Score: 677509 - https://www.fao.org/fileadmin/...events2017/ASF_Kaunas/8_en.pdf
Data Source: un
A quarter of thyroid cancer cases ‘probably’ due to Chernobyl: UN scientific committee | | UN News Skip to main content Welcome to the United Nations Toggle navigation Language: العربية 中文 English Français Русский Español Português Kiswahili Other Hindi हिंदी Global UN News Global perspective Human stories Search the United Nations Search Advanced Search Home Africa Americas Asia Pacific Middle East Europe UN Art and Gifts History Corner Topics Peace and Security Economic Development Humanitarian Aid Climate and Environment Human Rights UN Affairs Women Law and Crime Prevention Health Culture and Education SDGs Migrants and Refugees In depth Interviews Features Photo Stories News in Brief The Lid is On UN Gender Focus UN and Africa UN Podcasts Secretary-General Spokesperson All Statements Selected Speeches Press Encounters Official Travels Media UN Video UN Photo Meeting Coverage Media Accreditation Webtv Home Africa Americas Asia Pacific Middle East Europe UN Art and Gifts History Corner Topics Peace and Security Economic Development Humanitarian Aid Climate and Environment Human Rights UN Affairs Women Law and Crime Prevention Health Culture and Education SDGs Migrants and Refugees In depth Interviews Features Photo Stories News in Brief The Lid is On UN Gender Focus UN and Africa UN Podcasts Secretary-General Spokesperson All Statements Selected Speeches Press Encounters Official Travels Media UN Video UN Photo Meeting Coverage Media Accreditation Webtv   Subscribe Audio Hub A quarter of thyroid cancer cases ‘probably’ due to Chernobyl: UN scientific committee 25 April 2018 Interviews Transcript Introduction: A quarter of all thyroid cancer cases among patients who were children at the time of the Chernobyl accident 32 years ago, are “probably” due to high doses of radiation received during and after the event. (...) Download A quarter of all thyroid cancer cases among patients who were children at the time of the Chernobyl accident 32 years ago, are “probably” due to high doses of radiation received during and after the event.
Language:English
Score: 676736.13 - https://news.un.org/en/audio/2018/04/1008252
Data Source: un
Vitamin D, Lysine, Choline  Processed matrices derived from pig/wild boar origin used as food e.g. cooked cured meat, precooked products, raw cured meat, raw fermented meat or kitchen waste containing any of these listed  Contaminated matrices e.g. contaminated feed, water, aerosol, vehicles, bedding (e.g. straw, wood chips), cereals (e.g. barley, maize), forages (e.g. fresh grass, hay, silage,..) 7 2019: Ranking of the combined probability of ASF transmission through a given matrix Probability of infection / contamination Frequency of exposure to the matrix of pigs/wild boar during 1 year Probability of infectiousness at time of exposure Probability of transmission, given infectiousness when exposed Overall probability of ASF transmission by matrix per year Epidemiologists Farmers- associations Hunter-associations Virologists  Most important research gaps to address the needs of different stakeholders involved in the prevention and control of ASF.  Research priorities that should be addressed in a short time frame (< 1 year).
Language:English
Score: 675767.3 - https://www.fao.org/fileadmin/...ts/events2019/ASFBalkans/5.pdf
Data Source: un
Twenty-four of the cases were identified as having contact with a probable, single index case who was diagnosed with MERS in a hospital in Riyadh City, Riyadh Region. (...) Based on available information, the probable index case is a woman who presented on 10 June 2016 to the hospital with a critical health condition, not consistent with MERS symptoms. (...) In addition, one case has been diagnosed in a household contact of a hospital patient who was diagnosed with the disease after exposure to the probable index case.
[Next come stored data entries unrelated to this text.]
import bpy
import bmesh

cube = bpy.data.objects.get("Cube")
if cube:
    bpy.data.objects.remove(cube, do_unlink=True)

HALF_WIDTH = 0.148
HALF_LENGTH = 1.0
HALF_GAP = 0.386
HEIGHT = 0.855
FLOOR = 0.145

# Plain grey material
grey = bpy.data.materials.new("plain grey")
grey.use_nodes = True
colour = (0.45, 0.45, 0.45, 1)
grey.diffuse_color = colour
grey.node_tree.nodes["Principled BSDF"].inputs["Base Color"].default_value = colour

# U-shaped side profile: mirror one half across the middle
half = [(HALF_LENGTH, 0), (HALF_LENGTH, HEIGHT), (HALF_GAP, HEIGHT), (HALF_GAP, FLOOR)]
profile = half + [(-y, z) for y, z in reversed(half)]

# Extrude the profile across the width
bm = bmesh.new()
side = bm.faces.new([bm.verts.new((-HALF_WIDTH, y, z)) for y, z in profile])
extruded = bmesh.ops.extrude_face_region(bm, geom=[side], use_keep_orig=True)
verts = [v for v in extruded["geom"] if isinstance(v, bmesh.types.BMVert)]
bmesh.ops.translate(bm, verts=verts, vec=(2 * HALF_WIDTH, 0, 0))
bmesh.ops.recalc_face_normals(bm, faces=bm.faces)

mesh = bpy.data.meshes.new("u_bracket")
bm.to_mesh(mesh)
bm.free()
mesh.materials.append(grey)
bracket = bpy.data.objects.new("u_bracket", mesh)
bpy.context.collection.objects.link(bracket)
Twenty (20) of the twenty-four (24) have not exhibited any MERS symptoms.
Language:English
Score: 675767.3 - https://www.who.int/news/item/...by-the-kingdom-of-saudi-arabia
Data Source: un